Just seven months ago, Darryl was brewing Americanas and lattes in a local coffee shop just around the corner. Today, he works as a full-time barista serving free coffee for his fellow employees at Motif Interiors, a Dubai-based design and build company.
So, how does having an in-house barista exactly benefit our office?
This question has been asked a lot, both by our own employees and by clients curious about our new hire. Certainly, Darryl creates a convivial, enjoyable and productive work environment for our employees. But, there is more to it than that. Additionally, he plays a vital role in conveying Motif Interior’s brand perception to its clients.
1. The workspace design perspective: Bringing new life to office pantries and cafeterias
When we decided to move to the new offices, hiring a full-time barista was part of our HR and design team’s discussion during the initial concept stage. With the growing popularity of so-called “third spaces”, our cafeteria was planned to be multi-functional. We wanted people to use it throughout the day, not just in the morning or during lunchtime.
Connectivity, comfort and coffee were the keywords that influenced our overall workspace design.
Custom-made counters, booths, and armchairs were as important as a good espresso machine.
2. The employee perspective: A valuable perk that boosts productivity and collaboration
Being relaxed doesn’t have to mean being unproductive, and what helped us in the process was that our business owners bought into this idea. Having a passion for coffee themselves, they insisted on using the best possible brands of coffee.
In fact, many of our team members say that working from our new cafeteria boosts their creativity and productivity.
In the past, our team would often leave the office in search of good coffee before we had access to quality coffee in the office.
Darryl now draws everyone into the cafeteria from the early morning, creating a social and collaborative atmosphere that is subtle and unnoticed.
Researchers at the University of California conducted a study entitled “Coffee with coworkers: The influence of caffeine on self and other evaluations in group settings” back in 2018. It showed that when caffeine is served within groups, it fosters group bonding.
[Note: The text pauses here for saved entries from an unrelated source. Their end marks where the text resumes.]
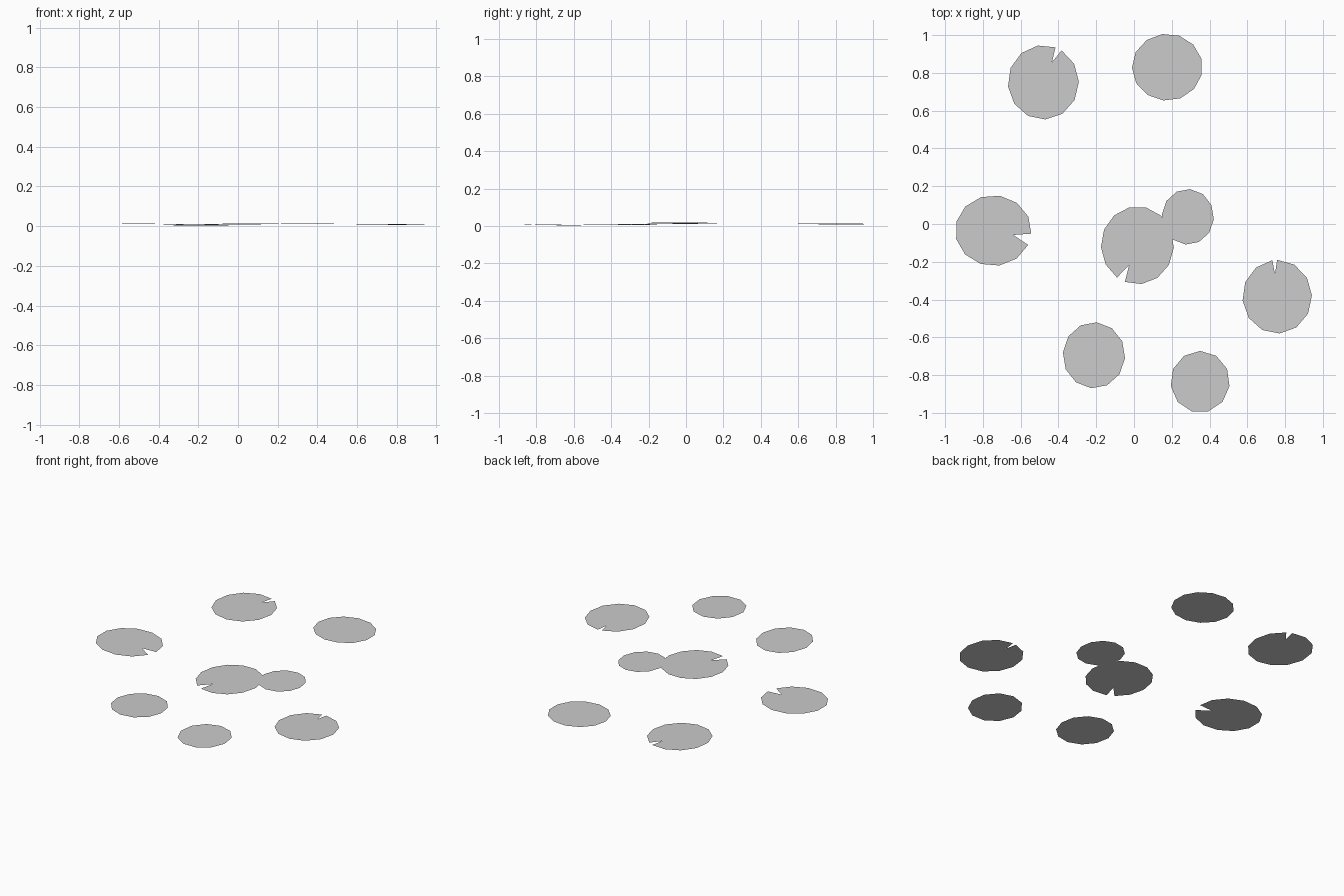
import bpy, bmesh
from math import cos, sin, radians

if "Cube" in bpy.data.objects:
    bpy.data.objects.remove(bpy.data.objects["Cube"])


def pad(name, cx, cy, rx, ry, sides, start, z, tilt, notch=None):
    """Flat leaf sheet; notch = (end angle, tip x, tip y), with the rim running from start to end."""
    bm = bmesh.new()

    def add(x, y):
        return bm.verts.new((x, y, z + tilt[0] * (x - cx) + tilt[1] * (y - cy)))

    sweep = (notch[0] - start) if notch else 360
    count = sides + 1 if notch else sides
    rim = []
    for i in range(count):
        a = radians(start + sweep * i / sides)
        rim.append(add(cx + rx * cos(a), cy + ry * sin(a)))
    if notch:
        rim.append(add(notch[1], notch[2]))
    bm.faces.new(rim)
    mesh = bpy.data.meshes.new(name)
    bm.to_mesh(mesh)
    bm.free()
    obj = bpy.data.objects.new(name, mesh)
    bpy.context.collection.objects.link(obj)
    return obj


# notched lily pads
pad("lily_pad_back_left", -0.48, 0.75, 0.188, 0.197, 12, 70, 0.012, (-0.01, 0.005),
    (59 + 360, -0.434, 0.857))
pad("lily_pad_left", -0.745, -0.035, 0.202, 0.187, 12, -5, 0.016, (-0.015, 0.0),
    (-24 + 360, -0.64, -0.058))
pad("lily_pad_centre", 0.018, -0.113, 0.193, 0.206, 13, 250, 0.011, (0.005, 0.01),
    (236 + 360, -0.026, -0.217))
pad("lily_pad_right", 0.758, -0.385, 0.184, 0.195, 12, 98, 0.009, (-0.01, -0.01),
    (90 + 360, 0.746, -0.265))

# whole round pads
pad("lily_pad_back_right", 0.176, 0.83, 0.187, 0.177, 13, 70, 0.011, (-0.01, 0.0))
pad("lily_pad_small", 0.285, 0.038, 0.138, 0.147, 12, 85, 0.015, (-0.01, 0.005))
pad("lily_pad_front_left", -0.212, -0.695, 0.165, 0.175, 12, 85, 0.006, (-0.01, -0.02))
pad("lily_pad_front_right", 0.35, -0.835, 0.157, 0.163, 11, 90, 0.014, (0.0, 0.01))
People in the group were more satisfied than those in the group without caffeine.
Finally, branded good-quality coffees can be quite expensive, so having them in-house is a valuable perk and shows that we care about the well-being of our staff and appreciate their hard work.
3. The client’s perspective: Can the quality of the coffee cup affect the success of the meeting?
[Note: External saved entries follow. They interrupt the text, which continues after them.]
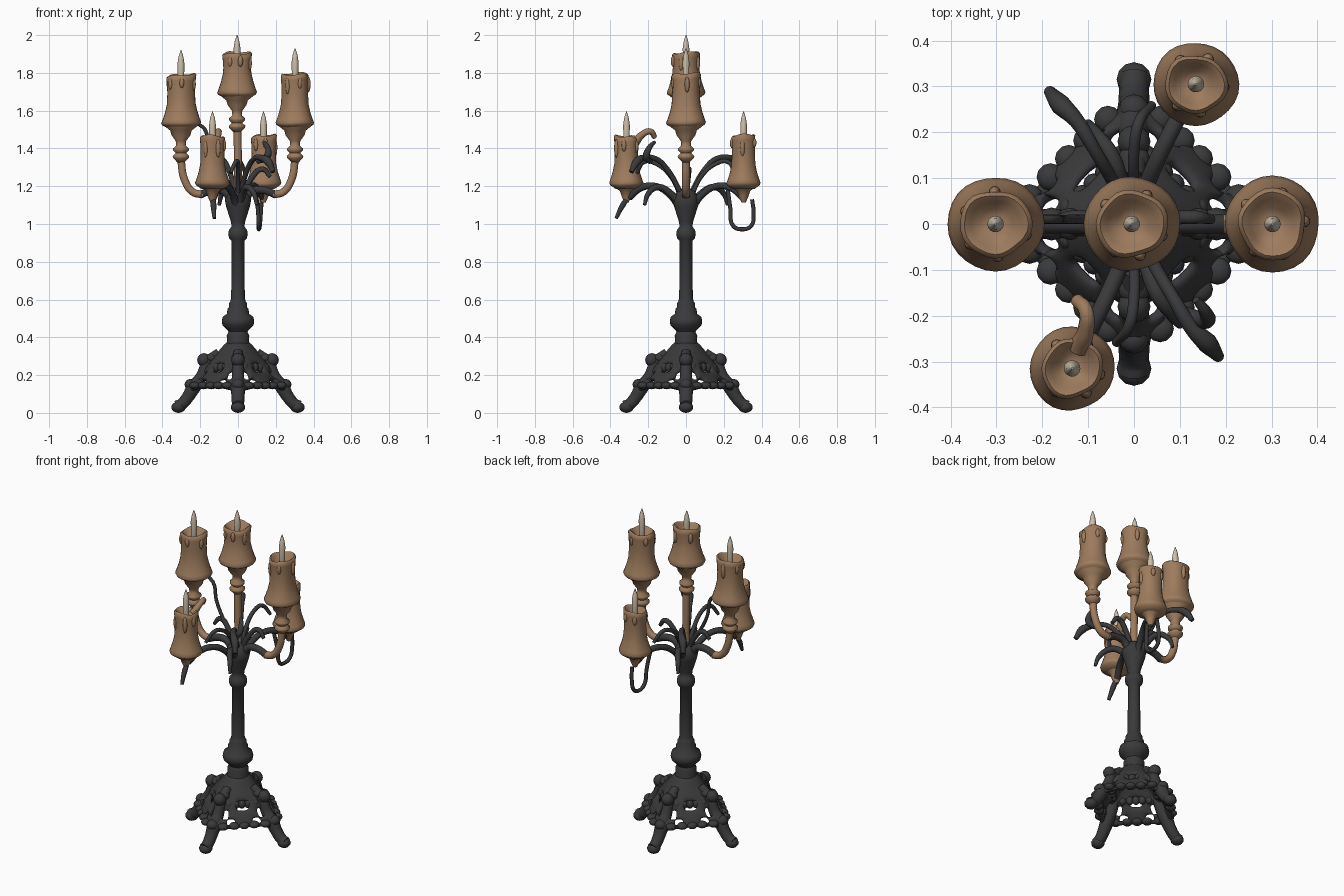
import bpy, bmesh, math, random
from mathutils import Vector

if "Cube" in bpy.data.objects:
    bpy.data.objects.remove(bpy.data.objects["Cube"])

random.seed(4)


def material(name, col):
    m = bpy.data.materials.new(name)
    m.diffuse_color = (*col, 1)
    m.use_nodes = True
    m.node_tree.nodes["Principled BSDF"].inputs["Base Color"].default_value = m.diffuse_color
    return m


IRON = material("dark_iron", (0.042, 0.042, 0.044))
WAX = material("brown_wax", (0.34, 0.2, 0.11))
FLAME = material("pale_flame", (0.6, 0.52, 0.4))


def finish(name, bm, mat, angle=60):
    bmesh.ops.recalc_face_normals(bm, faces=bm.faces)
    me = bpy.data.meshes.new(name)
    bm.to_mesh(me)
    bm.free()
    ob = bpy.data.objects.new(name, me)
    bpy.context.collection.objects.link(ob)
    me.materials.append(mat)
    bpy.ops.object.select_all(action='DESELECT')
    bpy.context.view_layer.objects.active = ob
    ob.select_set(True)
    bpy.ops.object.shade_smooth_by_angle(angle=math.radians(angle))
    return ob


def lathe(name, profile, mat, at=(0, 0, 0), wobble=0.0, dip=0.0, seg=28):
    """Revolve (radius, z, softness) points; wobble and dip make the wax uneven."""
    bm = bmesh.new()
    ph = [random.uniform(0, 6.28) for _ in range(4)]
    rings = []
    for p in profile:
        r, z, soft = p if len(p) == 3 else (*p, 0)
        ring = []
        for i in range(seg):
            a = math.tau * i / seg
            w = math.sin(2 * a + ph[0]) + 0.6 * math.sin(3 * a + ph[1]) + 0.5 * math.sin(5 * a + ph[2])
            k = r * (1 + wobble * w * soft)
            dz = dip * soft * (math.sin(a + ph[3]) + 0.7 * math.sin(3 * a + ph[0]))
            ring.append(bm.verts.new((at[0] + k * math.cos(a), at[1] + k * math.sin(a), at[2] + z + dz)))
        rings.append(ring)
    for lo, hi in zip(rings, rings[1:]):
        for i in range(seg):
            j = (i + 1) % seg
            bm.faces.new((lo[i], lo[j], hi[j], hi[i]))
    bm.faces.new(rings[0])
    bm.faces.new(rings[-1])
    return finish(name, bm, mat)


def tube(name, pts, mat, radius=0.016):
    """Smooth round tube through (x, y, z, radius factor) points."""
    cu = bpy.data.curves.new(name, 'CURVE')
    cu.dimensions = '3D'
    cu.bevel_depth, cu.bevel_resolution, cu.resolution_u = radius, 3, 6
    cu.use_fill_caps = True
    sp = cu.splines.new('BEZIER')
    sp.bezier_points.add(len(pts) - 1)
    for b, p in zip(sp.bezier_points, pts):
        b.co = p[:3]
        b.radius = p[3] if len(p) > 3 else 1
        b.handle_left_type = b.handle_right_type = 'AUTO'
    ob = bpy.data.objects.new(name, cu)
    bpy.context.collection.objects.link(ob)
    cu.materials.append(mat)
    bpy.ops.object.select_all(action='DESELECT')
    bpy.context.view_layer.objects.active = ob
    ob.select_set(True)
    bpy.ops.object.convert(target='MESH')
    bpy.ops.object.shade_smooth_by_angle(angle=math.radians(60))


def blobs(name, items, mat):
    """Several ellipsoids (centre, size) joined as one object."""
    bm = bmesh.new()
    for c, s in items:
        v = bmesh.ops.create_uvsphere(bm, u_segments=12, v_segments=8, radius=1)['verts']
        for q in v:
            q.co = Vector((q.co.x * s[0], q.co.y * s[1], q.co.z * s[2])) + Vector(c)
    finish(name, bm, mat)


def candle(name, x, y, tray, height, r, tray_r, flame_top):
    """Wax body with melted hollow top, drips and a flame; z = 0 is the tray underside."""
    h = height
    lathe(name + "_wax", [(tray_r * .62, -.02), (tray_r * .95, 0, .25), (tray_r, .012, .4), (tray_r * .93, .03, .4),
                          (r * 1.1, .07, .5), (r * .98, .11, .5), (r * .94, h * .65, .5), (r * .98, h - .03, .7),
                          (r, h - .008, 1), (r * .88, h, 1), (r * .68, h - .012, 1), (r * .45, h - .035, .5),
                          (r * .2, h - .04)], WAX, (x, y, tray), .045, .006)
    drips = []
    for i in range(5):
        a = i * 1.26 + random.uniform(-.4, .4)
        l = random.uniform(.025, .05)
        k = r * .92
        drips.append(((x + k * math.cos(a), y + k * math.sin(a), tray + h - .015 - l), (.013, .013, l)))
    blobs(name + "_drips", drips, WAX)
    z0 = h - .05
    t = flame_top - tray
    lathe(name + "_flame", [(.012, z0), (.017, z0 + .03), (.018, t - .07), (.013, t - .035), (.002, t)],
          FLAME, (x, y, tray), seg=14)


# Candles on the high arms and the middle, with turned sockets
SOCKET = [(.018, -.2), (.042, -.175), (.044, -.165), (.028, -.15), (.042, -.135), (.042, -.125),
          (.025, -.11), (.028, -.085), (.05, -.055), (.057, -.03), (.085, -.008), (.09, .01)]
for name, x, tray, h, top in (("left_candle", -.302, 1.525, .265, 1.92), ("right_candle", .302, 1.525, .27, 1.93),
                              ("centre_candle", -.005, 1.685, .222, 2.0)):
    candle(name, x, 0, tray, h, .076, .104 if x else .1, top)
    lathe(name + "_socket", SOCKET, WAX, (x, 0, tray))
tube("centre_rod", [(0, 0, 1.15), (0, 0, 1.3), (-.003, 0, 1.5)], WAX, .021)

# Low candles with pointed bases
for name, x, y, tray, h in (("front_candle", -.135, -.315, 1.205, .26), ("back_candle", .135, .305, 1.205, .265)):
    candle(name, x, y, tray, h, .066, .092, 1.595)
    lathe(name + "_point", [(.012, -.09), (.025, -.06), (.035, -.03), (.06, -.012), (.08, .005)], WAX, (x, y, tray))
tube("front_candle_drip", [(-.12, -.27, 1.43, 1.3), (-.105, -.23, 1.475), (-.105, -.19, 1.49, .9), (-.125, -.165, 1.46, .8)], WAX, .018)

# Left and right arms: iron at the root, wax-coloured at the outer sweep
for side, s in (("left", -1), ("right", 1)):
    tube(side + "_arm_root", [(s * .02, 0, 1.08, 1.3), (s * .07, 0, 1.17), (s * .13, 0, 1.18), (s * .2, 0, 1.155)], IRON, .021)
    tube(side + "_arm", [(s * .185, 0, 1.155), (s * .24, 0, 1.17), (s * .285, 0, 1.24), (s * .302, 0, 1.34)], WAX, .021)
    tube(side + "_upper_twig", [(s * .02, 0, 1.14), (s * .07, .01, 1.24), (s * .13, .015, 1.29), (s * .17, .01, 1.25, .7)], IRON, .015)
tube("left_wire", [(-.03, 0, 1.18), (-.11, .01, 1.3), (-.155, .01, 1.4), (-.175, .01, 1.5), (-.21, .01, 1.53)], IRON, .01)

# Iron branches to the low candles, repeated with a half turn
for end, s in (("front", -1), ("back", 1)):
    tube(end + "_branch", [(0, s * .02, 1.07, 1.4), (s * .025, s * .08, 1.15), (s * .06, s * .16, 1.2),
                           (s * .1, s * .24, 1.19), (s * .13, s * .3, 1.14)], IRON, .018)
    tube(end + "_side_branch", [(0, s * .02, 1.08, 1.4), (-s * .025, s * .08, 1.16), (-s * .05, s * .15, 1.195),
                                (-s * .085, s * .2, 1.16, .8), (-s * .1, s * .22, 1.1, .5)], IRON, .018)
    tube(end + "_leaf_branch", [(-s * .01, s * .02, 1.15), (-s * .05, s * .1, 1.29), (-s * .085, s * .16, 1.345),
                                (-s * .125, s * .225, 1.35, 1.2), (-s * .16, s * .26, 1.33, 1.6),
                                (-s * .185, s * .29, 1.275, .9)], IRON, .014)
    tube(end + "_thin_branch", [(0, s * .02, 1.12), (0, s * .08, 1.25), (0, s * .16, 1.32),
                                (s * .01, s * .22, 1.33), (s * .04, s * .26, 1.27, .8)], IRON, .012)
tube("front_tail", [(-.13, -.3, 1.15), (-.13, -.335, 1.1, 1.3), (-.125, -.37, 1.03, .8)], IRON, .012)
tube("back_loop", [(.09, .22, 1.19), (.105, .235, 1.08), (.11, .25, .99), (.11, .3, .972), (.115, .345, .99),
                   (.12, .358, 1.05), (.125, .35, 1.13)], IRON, .011)
tube("raised_leaf", [(.1, -.19, 1.33), (.155, -.21, 1.36, 1.4), (.155, -.19, 1.41), (.135, -.165, 1.435, .6)], IRON, .014)

# Turned column and vase
lathe("column", [(.07, .35), (.058, .38), (.06, .41), (.05, .43), (.062, .445), (.082, .465), (.086, .485), (.08, .51),
                 (.058, .525), (.056, .55), (.048, .56), (.048, .58), (.041, .59), (.036, .61), (.034, .91), (.047, .925),
                 (.052, .945), (.048, .97), (.034, .985), (.037, 1.01), (.062, 1.09), (.07, 1.13), (.05, 1.17), (.02, 1.19)], IRON)

# Pierced four-sided base: a grid per face with cells left out, thickened and rounded
bm = bmesh.new()
LEVELS = [(.27, .1), (.275, .14), (.235, .18), (.19, .22), (.155, .265), (.115, .305), (.08, .345), (.055, .375)]
HOLES = {(1, 2), (1, 5), (1, 3), (1, 4), (2, 1), (2, 6), (3, 3), (3, 4)} - {(1, 3), (1, 4)}
N = 8
for q in range(4):
    a, b = [Vector((math.cos(t), math.sin(t), 0)) for t in (q * math.pi / 2, (q + 1) * math.pi / 2)]
    grid = []
    for k, (d, z) in enumerate(LEVELS):
        row = []
        for i in range(N + 1):
            t = i / N
            p = a.lerp(b, t) * d * (1 + (.04 + .05 * k) * math.sin(math.pi * t))
            p.z = z + (.035 * math.sin(math.pi * t) if k == 0 else 0)
            row.append(bm.verts.new(p))
        grid.append(row)
    for k in range(len(LEVELS) - 1):
        for i in range(N):
            if (k, i) not in HOLES:
                bm.faces.new((grid[k][i], grid[k][i + 1], grid[k + 1][i + 1], grid[k + 1][i]))
bmesh.ops.remove_doubles(bm, verts=bm.verts, dist=.001)
base = finish("pierced_base", bm, IRON)
mod = base.modifiers.new("thickness", 'SOLIDIFY')
mod.thickness, mod.offset = .03, -.6
sub = base.modifiers.new("round", 'SUBSURF')
sub.levels = sub.render_levels = 2

# Four scrolled legs with feet and knobs
for i, side in enumerate(("right", "back", "left", "front")):
    c, s = [(1, 0), (0, 1), (-1, 0), (0, -1)][i]

    def at(d, off, z):
        return (d * c - off * s, d * s + off * c, z)

    tube(side + "_leg", [(*at(d, 0, z), k) for d, z, k in ((.1, .32, .7), (.16, .27, .8), (.195, .19, .9), (.235, .135, 1.1),
                                                            (.265, .085, .95), (.3, .045, .9), (.325, .034, .9))], IRON, .036)
    blobs(side + "_foot_and_scroll", [
        (at(.315, 0, .03), (.038, .038, .03)), (at(.18, 0, .28), (.036, .036, .036)),
        (at(.25, 0, .15), (.033, .033, .03)), (at(.14, 0, .29), (.035, .035, .025))], IRON)
    # Cast lumps along the skirt
    lumps = []
    for t in (.2, .36, .5, .64, .8):
        o = .285 * t
        lumps.append((at(.285 - o, o, .145), (.03, .03, .02)))
        lumps.append((at((.285 - o) * .62, o * .62, .24), (.022, .022, .026)))
    blobs(side + "_skirt_lumps", lumps, IRON)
Meetings in person are still regarded as the most valuable form of engagement in the design and construction industry. We constantly have new and existing clients visiting our office. They are checking out some of the latest applications in workspace design, attending workshops with our design team, or choosing materials and finishes.
Is the quality of the coffee cup important to meeting a success? According to us, yes.
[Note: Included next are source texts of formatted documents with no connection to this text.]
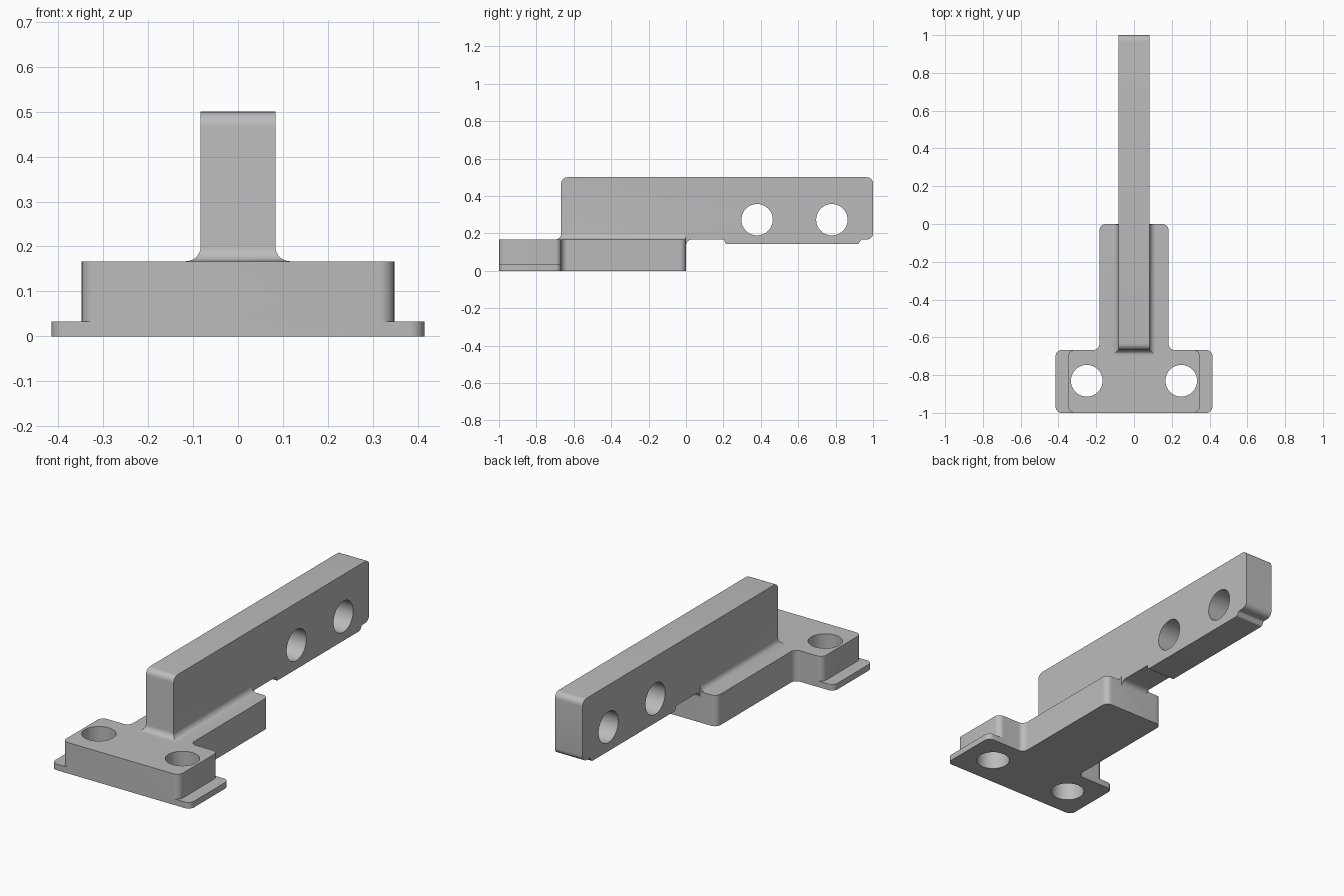
import bpy, bmesh, math
from mathutils import Vector, Matrix

if "Cube" in bpy.data.objects:
    bpy.data.objects.remove(bpy.data.objects["Cube"])

grey = bpy.data.materials.new("plain grey")
grey.use_nodes = True
colour = (0.5, 0.5, 0.5, 1)
grey.diffuse_color = colour
grey.node_tree.nodes["Principled BSDF"].inputs["Base Color"].default_value = colour

R = 0.033          # common fillet radius
BAR = 0.083        # half width of the bar
TOP = 0.167        # height of the base


def add_object(name, bm):
    bmesh.ops.recalc_face_normals(bm, faces=bm.faces)
    mesh = bpy.data.meshes.new(name)
    bm.to_mesh(mesh)
    bm.free()
    mesh.materials.append(grey)
    obj = bpy.data.objects.new(name, mesh)
    bpy.context.collection.objects.link(obj)
    return obj


def rounded(corners, steps=8):
    """Replace each (a, b, radius) corner with a tangent arc."""
    out = []
    for i, (a, b, r) in enumerate(corners):
        p = Vector((a, b))
        if r == 0:
            out.append(p)
            continue
        u = (Vector(corners[i - 1][:2]) - p).normalized()
        v = (Vector(corners[(i + 1) % len(corners)][:2]) - p).normalized()
        half = u.angle(v) / 2
        centre = p + (u + v).normalized() * r / math.sin(half)
        start = p + u * r / math.tan(half) - centre
        end = p + v * r / math.tan(half) - centre
        turn = start.angle_signed(end)
        for k in range(steps + 1):
            out.append(centre + Matrix.Rotation(-turn * k / steps, 2) @ start)
    return out


def prism(name, outline, place, depth):
    bm = bmesh.new()
    face = bm.faces.new([bm.verts.new(place(p)) for p in outline])
    moved = bmesh.ops.extrude_face_region(bm, geom=[face])["geom"]
    verts = [g for g in moved if isinstance(g, bmesh.types.BMVert)]
    bmesh.ops.translate(bm, verts=verts, vec=depth)
    return add_object(name, bm)


def combine(target, other, operation):
    mod = target.modifiers.new(other.name, "BOOLEAN")
    mod.object, mod.operation, mod.solver = other, operation, "EXACT"
    bpy.context.view_layer.objects.active = target
    bpy.ops.object.modifier_apply(modifier=mod.name)
    bpy.data.objects.remove(other)


def cutter(location, axis):
    bm = bmesh.new()
    bmesh.ops.create_cone(bm, cap_ends=True, segments=48, radius1=0.084,
                          radius2=0.084, depth=0.6)
    turn = Vector((0, 0, 1)).rotation_difference(Vector(axis)).to_matrix()
    bmesh.ops.transform(bm, matrix=Matrix.Translation(location) @ turn.to_4x4(), verts=bm.verts)
    obj = add_object("hole_cutter", bm)
    obj.hide_render = True
    return obj


def flat(p):
    return (p.x, p.y, 0)


# T-shaped base
half = [(0.348, -1, R), (0.348, -0.667, R), (0.183, -0.667, R), (0.183, 0, R)]
tee = half + [(-x, y, r) for x, y, r in reversed(half)]
bracket = prism("mounting_bracket", rounded(tee), flat, (0, 0, TOP))

# Thin flange under the wide end
flange = [(0.415, -1, R), (0.415, -0.667, R), (-0.415, -0.667, R), (-0.415, -1, R)]
combine(bracket, prism("flange", rounded(flange), flat, (0, 0, R)), "UNION")

# Long bar, drawn as a side profile with a shallow pad underneath
side = [(-0.667, 0.1, 0), (-0.02, 0.1, 0), (-0.02, TOP - R, 0), (0, TOP - R, 0),
        (0, TOP, R - 0.001), (0.205, TOP, 0), (0.21, 0.143, 0.012), (0.922, 0.143, 0.012),
        (0.937, TOP, 0.012), (1, TOP, R), (1, 0.5, R), (-0.667, 0.5, R)]
bar = prism("bar", rounded(side), lambda p: (-BAR, p.x, p.y), (2 * BAR, 0, 0))

# Concave skirt where the bar meets the base
bm = bmesh.new()
levels = [(R, TOP - 0.03)]
for k in range(9):
    t = math.pi / 2 * k / 8
    levels.append((R * (1 - math.sin(t)), TOP + R * (1 - math.cos(t))))
rings = []
for d, z in levels:
    x, y = BAR + d, -0.667 - d
    rings.append([bm.verts.new((*c, z)) for c in
                  ((-x, y), (x, y), (x, -0.002), (-x, -0.002))])
for low, high in zip(rings, rings[1:]):
    for i in range(4):
        j = (i + 1) % 4
        bm.faces.new((low[i], low[j], high[j], high[i]))
bm.faces.new(rings[0])
bm.faces.new(rings[-1])
skirt = add_object("skirt", bm)

combine(bar, skirt, "UNION")
combine(bracket, bar, "UNION")

# Screw holes through the base and cross holes through the bar
for x in (-0.25, 0.25):
    combine(bracket, cutter((x, -0.83, 0.1), (0, 0, 1)), "DIFFERENCE")
for y in (0.38, 0.78):
    combine(bracket, cutter((0, y, 0.273), (1, 0, 0)), "DIFFERENCE")

bpy.ops.object.select_all(action="DESELECT")
bracket.select_set(True)
bpy.context.view_layer.objects.active = bracket
bpy.ops.object.shade_smooth_by_angle(angle=math.radians(30))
People expect good coffee today, and there are many office coffee machines available, so there’s no reason to serve something that doesn’t meet their standards.
Making your visitors feel welcome begins with offering freshly ground coffee and tea. Additionally, small talk is a very important part of the overall client experience so stopping by the cafeteria before entering a meeting room is one of the best “ice breakers”.
Also, we’re now serving the coffee in Motif’s branded to-go cups or mugs, which has made a big difference with our team and especially with new clients. As a step further, we also included branded Belgian chocolates, thus enhancing the perception of our brand.
4. The bigger picture: Flat white economy and the rise of digital and creative businesses
It’s no coincidence that #workfromstarbucks and #workfromanywhere are trending. These spaces are incredibly popular – for the buzz, the relaxed atmosphere for meetings, and, perhaps most importantly, for the coffee!
As per the Leesman Index, 82% of respondents consider tea, coffee and refreshment facilities to be important elements of their physical environment.
In the case of digital and creative businesses, the percentage is even higher. The “flat white” sector, which refers to start-ups working from coffee shops to save on property costs, is so significant that it could now account for the major share of the country’s gross domestic product.
Currently, the UK’s “flat white economy” is 28 percent larger than the manufacturing sector, according to the Centre for Economics and Business Research.
Additionally, when working remotely in cafes, employees report that they are more focused and productive. This effect is known as the “coffee shop effect”. Quiet surroundings and minimal interruptions from colleagues encourage individuals to stay focused, even in busy and “buzzy” coffee shops.
The changing work styles and priorities of employees demand more flexible layouts, which office cafeterias can easily accommodate. Besides fostering productivity and collaboration, such spaces are becoming increasingly important when it comes to attracting and retaining talent.